─── Entries supplied ───

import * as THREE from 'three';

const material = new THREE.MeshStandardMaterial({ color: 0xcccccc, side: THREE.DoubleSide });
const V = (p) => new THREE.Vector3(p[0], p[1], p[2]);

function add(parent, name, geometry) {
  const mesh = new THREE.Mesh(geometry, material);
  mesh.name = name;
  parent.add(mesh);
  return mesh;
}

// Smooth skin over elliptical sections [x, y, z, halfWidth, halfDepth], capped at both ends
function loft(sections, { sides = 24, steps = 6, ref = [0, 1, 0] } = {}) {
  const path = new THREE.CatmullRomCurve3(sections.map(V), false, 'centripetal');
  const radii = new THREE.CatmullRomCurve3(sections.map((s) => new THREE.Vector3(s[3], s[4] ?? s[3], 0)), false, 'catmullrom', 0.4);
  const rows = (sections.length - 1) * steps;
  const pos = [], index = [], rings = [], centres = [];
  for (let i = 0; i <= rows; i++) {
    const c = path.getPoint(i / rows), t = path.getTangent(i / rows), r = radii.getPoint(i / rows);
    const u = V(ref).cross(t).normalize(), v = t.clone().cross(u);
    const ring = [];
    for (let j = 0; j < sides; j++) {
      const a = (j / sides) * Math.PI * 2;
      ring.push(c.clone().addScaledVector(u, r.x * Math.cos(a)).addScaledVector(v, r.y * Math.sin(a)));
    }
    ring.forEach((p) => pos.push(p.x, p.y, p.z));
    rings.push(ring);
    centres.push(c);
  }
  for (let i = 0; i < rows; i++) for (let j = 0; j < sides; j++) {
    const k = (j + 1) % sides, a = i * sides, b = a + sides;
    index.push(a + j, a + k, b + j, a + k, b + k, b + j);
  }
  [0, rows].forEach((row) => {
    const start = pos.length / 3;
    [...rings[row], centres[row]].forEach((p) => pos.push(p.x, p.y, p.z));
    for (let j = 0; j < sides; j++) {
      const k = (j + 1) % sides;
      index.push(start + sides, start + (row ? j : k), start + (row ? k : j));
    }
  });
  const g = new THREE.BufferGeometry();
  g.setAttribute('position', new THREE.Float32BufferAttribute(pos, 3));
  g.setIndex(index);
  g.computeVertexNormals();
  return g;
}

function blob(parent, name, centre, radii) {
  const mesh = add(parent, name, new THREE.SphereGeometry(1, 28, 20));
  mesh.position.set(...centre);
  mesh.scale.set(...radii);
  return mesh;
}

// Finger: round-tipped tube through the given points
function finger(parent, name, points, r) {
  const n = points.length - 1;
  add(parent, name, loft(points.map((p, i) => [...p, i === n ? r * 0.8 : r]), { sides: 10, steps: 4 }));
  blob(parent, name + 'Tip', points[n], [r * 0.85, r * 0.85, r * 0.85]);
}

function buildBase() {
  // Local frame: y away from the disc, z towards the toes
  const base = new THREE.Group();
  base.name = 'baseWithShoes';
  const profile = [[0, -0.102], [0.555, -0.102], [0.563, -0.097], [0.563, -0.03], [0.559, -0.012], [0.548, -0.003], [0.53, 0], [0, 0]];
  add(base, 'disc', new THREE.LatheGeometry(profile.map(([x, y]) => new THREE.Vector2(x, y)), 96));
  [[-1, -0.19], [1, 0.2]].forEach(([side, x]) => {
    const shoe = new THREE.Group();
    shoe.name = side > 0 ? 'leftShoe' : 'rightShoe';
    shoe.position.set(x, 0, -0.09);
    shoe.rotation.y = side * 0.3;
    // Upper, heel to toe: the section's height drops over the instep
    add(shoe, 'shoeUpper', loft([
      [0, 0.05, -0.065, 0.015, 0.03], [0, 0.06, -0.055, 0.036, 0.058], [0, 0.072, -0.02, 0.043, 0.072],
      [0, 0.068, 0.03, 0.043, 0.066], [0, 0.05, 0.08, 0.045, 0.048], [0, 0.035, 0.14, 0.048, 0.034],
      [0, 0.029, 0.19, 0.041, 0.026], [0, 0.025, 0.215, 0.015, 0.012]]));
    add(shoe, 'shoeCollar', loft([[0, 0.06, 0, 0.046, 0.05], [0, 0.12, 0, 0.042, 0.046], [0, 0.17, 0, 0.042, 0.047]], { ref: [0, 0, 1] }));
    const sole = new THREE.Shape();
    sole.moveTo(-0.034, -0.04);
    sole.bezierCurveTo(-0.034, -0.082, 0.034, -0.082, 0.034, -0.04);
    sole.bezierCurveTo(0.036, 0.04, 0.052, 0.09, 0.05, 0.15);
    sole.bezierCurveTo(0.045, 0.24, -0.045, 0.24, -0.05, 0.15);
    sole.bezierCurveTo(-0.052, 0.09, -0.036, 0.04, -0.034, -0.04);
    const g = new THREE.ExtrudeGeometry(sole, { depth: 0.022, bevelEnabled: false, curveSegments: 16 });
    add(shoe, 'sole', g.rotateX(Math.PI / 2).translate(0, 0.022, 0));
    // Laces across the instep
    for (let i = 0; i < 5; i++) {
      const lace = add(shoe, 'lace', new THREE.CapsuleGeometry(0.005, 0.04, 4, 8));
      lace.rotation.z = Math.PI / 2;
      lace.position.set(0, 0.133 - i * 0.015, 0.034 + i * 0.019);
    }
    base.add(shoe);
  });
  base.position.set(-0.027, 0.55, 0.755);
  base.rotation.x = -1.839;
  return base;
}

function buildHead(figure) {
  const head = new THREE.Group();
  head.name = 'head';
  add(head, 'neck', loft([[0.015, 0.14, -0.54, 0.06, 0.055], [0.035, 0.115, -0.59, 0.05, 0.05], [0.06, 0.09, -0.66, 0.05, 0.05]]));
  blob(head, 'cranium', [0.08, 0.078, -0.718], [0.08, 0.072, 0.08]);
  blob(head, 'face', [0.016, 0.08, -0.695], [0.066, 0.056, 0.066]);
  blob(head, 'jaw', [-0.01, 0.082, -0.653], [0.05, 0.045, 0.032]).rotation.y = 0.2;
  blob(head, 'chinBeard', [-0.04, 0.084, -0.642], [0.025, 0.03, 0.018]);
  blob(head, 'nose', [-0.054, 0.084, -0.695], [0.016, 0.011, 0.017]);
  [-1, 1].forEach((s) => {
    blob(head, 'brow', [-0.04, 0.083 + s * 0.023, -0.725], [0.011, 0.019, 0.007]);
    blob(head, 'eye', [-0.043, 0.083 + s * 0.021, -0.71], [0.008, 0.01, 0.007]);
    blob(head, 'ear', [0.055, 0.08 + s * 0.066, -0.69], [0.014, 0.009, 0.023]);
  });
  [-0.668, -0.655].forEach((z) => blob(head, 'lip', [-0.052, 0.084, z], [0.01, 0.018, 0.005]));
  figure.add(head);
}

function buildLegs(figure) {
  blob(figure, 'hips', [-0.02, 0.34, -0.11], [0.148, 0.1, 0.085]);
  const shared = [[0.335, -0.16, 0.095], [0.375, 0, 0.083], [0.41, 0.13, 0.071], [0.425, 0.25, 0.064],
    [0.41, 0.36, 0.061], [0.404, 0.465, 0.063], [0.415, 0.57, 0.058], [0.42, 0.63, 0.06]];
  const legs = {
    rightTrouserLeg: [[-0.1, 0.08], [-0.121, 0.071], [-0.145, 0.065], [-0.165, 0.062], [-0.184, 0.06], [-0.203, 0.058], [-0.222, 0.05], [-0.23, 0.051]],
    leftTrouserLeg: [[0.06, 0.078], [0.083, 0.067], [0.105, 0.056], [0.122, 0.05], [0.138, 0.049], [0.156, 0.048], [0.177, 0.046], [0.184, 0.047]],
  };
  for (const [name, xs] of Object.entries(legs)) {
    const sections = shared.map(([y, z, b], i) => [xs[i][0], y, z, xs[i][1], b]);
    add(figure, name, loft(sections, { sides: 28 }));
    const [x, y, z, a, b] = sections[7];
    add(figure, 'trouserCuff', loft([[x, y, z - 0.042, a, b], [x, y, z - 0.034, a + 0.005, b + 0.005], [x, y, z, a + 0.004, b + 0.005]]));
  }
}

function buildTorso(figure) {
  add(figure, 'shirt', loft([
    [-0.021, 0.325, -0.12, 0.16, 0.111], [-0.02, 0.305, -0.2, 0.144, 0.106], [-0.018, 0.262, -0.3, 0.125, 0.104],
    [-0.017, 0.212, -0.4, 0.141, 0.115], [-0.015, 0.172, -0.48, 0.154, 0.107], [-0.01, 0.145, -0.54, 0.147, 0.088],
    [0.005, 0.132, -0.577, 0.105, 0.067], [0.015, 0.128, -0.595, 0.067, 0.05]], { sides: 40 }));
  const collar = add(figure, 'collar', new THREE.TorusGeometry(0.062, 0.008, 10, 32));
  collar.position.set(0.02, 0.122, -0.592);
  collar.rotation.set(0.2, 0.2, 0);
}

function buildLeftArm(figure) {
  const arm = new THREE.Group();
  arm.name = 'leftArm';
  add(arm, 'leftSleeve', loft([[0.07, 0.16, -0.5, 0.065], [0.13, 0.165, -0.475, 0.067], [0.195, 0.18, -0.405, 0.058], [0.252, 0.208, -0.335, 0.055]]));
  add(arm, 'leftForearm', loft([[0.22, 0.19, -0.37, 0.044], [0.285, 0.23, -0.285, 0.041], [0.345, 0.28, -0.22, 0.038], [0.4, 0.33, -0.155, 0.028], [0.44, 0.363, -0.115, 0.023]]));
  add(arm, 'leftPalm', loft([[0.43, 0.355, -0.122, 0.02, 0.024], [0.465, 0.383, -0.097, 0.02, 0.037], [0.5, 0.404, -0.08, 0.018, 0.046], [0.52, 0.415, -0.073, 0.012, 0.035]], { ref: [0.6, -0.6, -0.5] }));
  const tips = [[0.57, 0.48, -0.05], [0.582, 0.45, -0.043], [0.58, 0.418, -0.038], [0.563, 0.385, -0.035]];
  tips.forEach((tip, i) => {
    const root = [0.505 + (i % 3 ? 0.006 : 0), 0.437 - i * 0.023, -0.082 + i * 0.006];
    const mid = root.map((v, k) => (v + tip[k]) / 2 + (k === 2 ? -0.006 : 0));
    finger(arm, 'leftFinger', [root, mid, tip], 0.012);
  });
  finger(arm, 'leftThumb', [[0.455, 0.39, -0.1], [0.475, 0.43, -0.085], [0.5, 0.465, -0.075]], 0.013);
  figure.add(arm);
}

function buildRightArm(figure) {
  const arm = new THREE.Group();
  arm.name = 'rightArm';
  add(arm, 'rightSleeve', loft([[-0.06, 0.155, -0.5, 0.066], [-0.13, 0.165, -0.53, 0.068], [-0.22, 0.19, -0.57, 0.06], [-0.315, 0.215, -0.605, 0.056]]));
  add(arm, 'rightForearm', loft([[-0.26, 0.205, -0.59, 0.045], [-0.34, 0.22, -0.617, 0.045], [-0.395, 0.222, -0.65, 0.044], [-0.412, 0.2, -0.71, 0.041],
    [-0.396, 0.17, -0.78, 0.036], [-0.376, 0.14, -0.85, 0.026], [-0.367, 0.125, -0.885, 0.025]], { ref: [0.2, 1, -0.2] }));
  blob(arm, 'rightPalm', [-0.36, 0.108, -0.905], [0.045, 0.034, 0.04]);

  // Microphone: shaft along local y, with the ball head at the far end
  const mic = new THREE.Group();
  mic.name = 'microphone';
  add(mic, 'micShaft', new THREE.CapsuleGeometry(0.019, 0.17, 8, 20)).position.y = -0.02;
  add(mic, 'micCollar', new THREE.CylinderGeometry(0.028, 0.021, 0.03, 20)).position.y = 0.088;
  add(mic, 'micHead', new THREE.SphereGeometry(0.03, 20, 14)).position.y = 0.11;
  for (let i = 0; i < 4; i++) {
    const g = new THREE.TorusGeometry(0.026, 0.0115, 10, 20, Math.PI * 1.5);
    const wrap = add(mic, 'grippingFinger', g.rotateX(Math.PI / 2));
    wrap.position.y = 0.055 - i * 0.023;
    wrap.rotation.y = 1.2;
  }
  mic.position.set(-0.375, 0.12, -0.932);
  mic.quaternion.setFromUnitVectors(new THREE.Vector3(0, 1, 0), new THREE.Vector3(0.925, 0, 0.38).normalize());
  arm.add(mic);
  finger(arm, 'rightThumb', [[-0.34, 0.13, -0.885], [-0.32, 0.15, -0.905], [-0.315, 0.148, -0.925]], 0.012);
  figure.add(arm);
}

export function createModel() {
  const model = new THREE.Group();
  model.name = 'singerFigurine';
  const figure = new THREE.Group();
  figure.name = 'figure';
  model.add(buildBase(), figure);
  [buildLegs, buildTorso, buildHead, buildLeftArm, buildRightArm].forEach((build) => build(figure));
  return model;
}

───

> _Work request_
From the "model.name = 'singerFigurine';" line to the close of the listing, restate each line word for word.

> _Solution for this problem_
  model.name = 'singerFigurine';
  const figure = new THREE.Group();
  figure.name = 'figure';
  model.add(buildBase(), figure);
  [buildLegs, buildTorso, buildHead, buildLeftArm, buildRightArm].forEach((build) => build(figure));
  return model;
}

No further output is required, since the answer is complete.